Every line from the one with "const points = corners.map(([z, y])" to the one with "corner, after), 6);", including those two, is to be copied exactly; all other lines of the entries below are left out.

(Beginning of EXTRACTED INFORMATION)

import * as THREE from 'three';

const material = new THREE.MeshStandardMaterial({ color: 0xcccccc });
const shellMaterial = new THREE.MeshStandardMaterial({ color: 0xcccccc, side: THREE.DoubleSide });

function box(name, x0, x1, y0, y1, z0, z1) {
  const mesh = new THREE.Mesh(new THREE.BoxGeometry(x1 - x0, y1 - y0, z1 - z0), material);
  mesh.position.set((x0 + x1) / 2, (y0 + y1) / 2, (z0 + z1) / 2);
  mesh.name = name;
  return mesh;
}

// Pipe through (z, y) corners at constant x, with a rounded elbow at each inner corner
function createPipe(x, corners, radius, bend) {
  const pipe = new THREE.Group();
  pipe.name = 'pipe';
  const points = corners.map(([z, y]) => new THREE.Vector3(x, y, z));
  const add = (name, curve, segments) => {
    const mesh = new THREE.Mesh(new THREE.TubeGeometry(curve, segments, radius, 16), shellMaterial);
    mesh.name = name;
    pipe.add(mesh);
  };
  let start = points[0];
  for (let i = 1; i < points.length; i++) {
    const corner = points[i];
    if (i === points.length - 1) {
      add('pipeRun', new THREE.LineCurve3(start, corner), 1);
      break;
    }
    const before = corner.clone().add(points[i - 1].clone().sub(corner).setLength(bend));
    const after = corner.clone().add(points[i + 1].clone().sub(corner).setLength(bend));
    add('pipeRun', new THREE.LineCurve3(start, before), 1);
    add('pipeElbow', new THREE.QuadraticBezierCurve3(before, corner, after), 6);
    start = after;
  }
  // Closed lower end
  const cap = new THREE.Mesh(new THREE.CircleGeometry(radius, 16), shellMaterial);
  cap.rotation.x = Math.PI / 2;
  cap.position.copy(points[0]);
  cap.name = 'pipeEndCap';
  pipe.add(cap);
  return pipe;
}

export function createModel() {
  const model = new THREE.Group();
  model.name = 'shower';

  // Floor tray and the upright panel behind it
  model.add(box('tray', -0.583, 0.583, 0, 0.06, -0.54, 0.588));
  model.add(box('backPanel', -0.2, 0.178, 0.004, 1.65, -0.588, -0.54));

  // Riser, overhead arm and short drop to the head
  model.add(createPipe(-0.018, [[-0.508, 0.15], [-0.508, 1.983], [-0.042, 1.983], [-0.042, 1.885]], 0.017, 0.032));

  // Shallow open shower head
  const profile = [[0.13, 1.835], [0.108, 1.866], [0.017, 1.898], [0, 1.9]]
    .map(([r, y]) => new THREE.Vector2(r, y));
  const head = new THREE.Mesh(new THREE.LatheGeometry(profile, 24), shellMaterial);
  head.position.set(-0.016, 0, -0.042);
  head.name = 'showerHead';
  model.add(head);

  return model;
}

(End of EXTRACTED INFORMATION)

WRITTEN RESPONSE:
  const points = corners.map(([z, y]) => new THREE.Vector3(x, y, z));
  const add = (name, curve, segments) => {
    const mesh = new THREE.Mesh(new THREE.TubeGeometry(curve, segments, radius, 16), shellMaterial);
    mesh.name = name;
    pipe.add(mesh);
  };
  let start = points[0];
  for (let i = 1; i < points.length; i++) {
    const corner = points[i];
    if (i === points.length - 1) {
      add('pipeRun', new THREE.LineCurve3(start, corner), 1);
      break;
    }
    const before = corner.clone().add(points[i - 1].clone().sub(corner).setLength(bend));
    const after = corner.clone().add(points[i + 1].clone().sub(corner).setLength(bend));
    add('pipeRun', new THREE.LineCurve3(start, before), 1);
    add('pipeElbow', new THREE.QuadraticBezierCurve3(before, corner, after), 6);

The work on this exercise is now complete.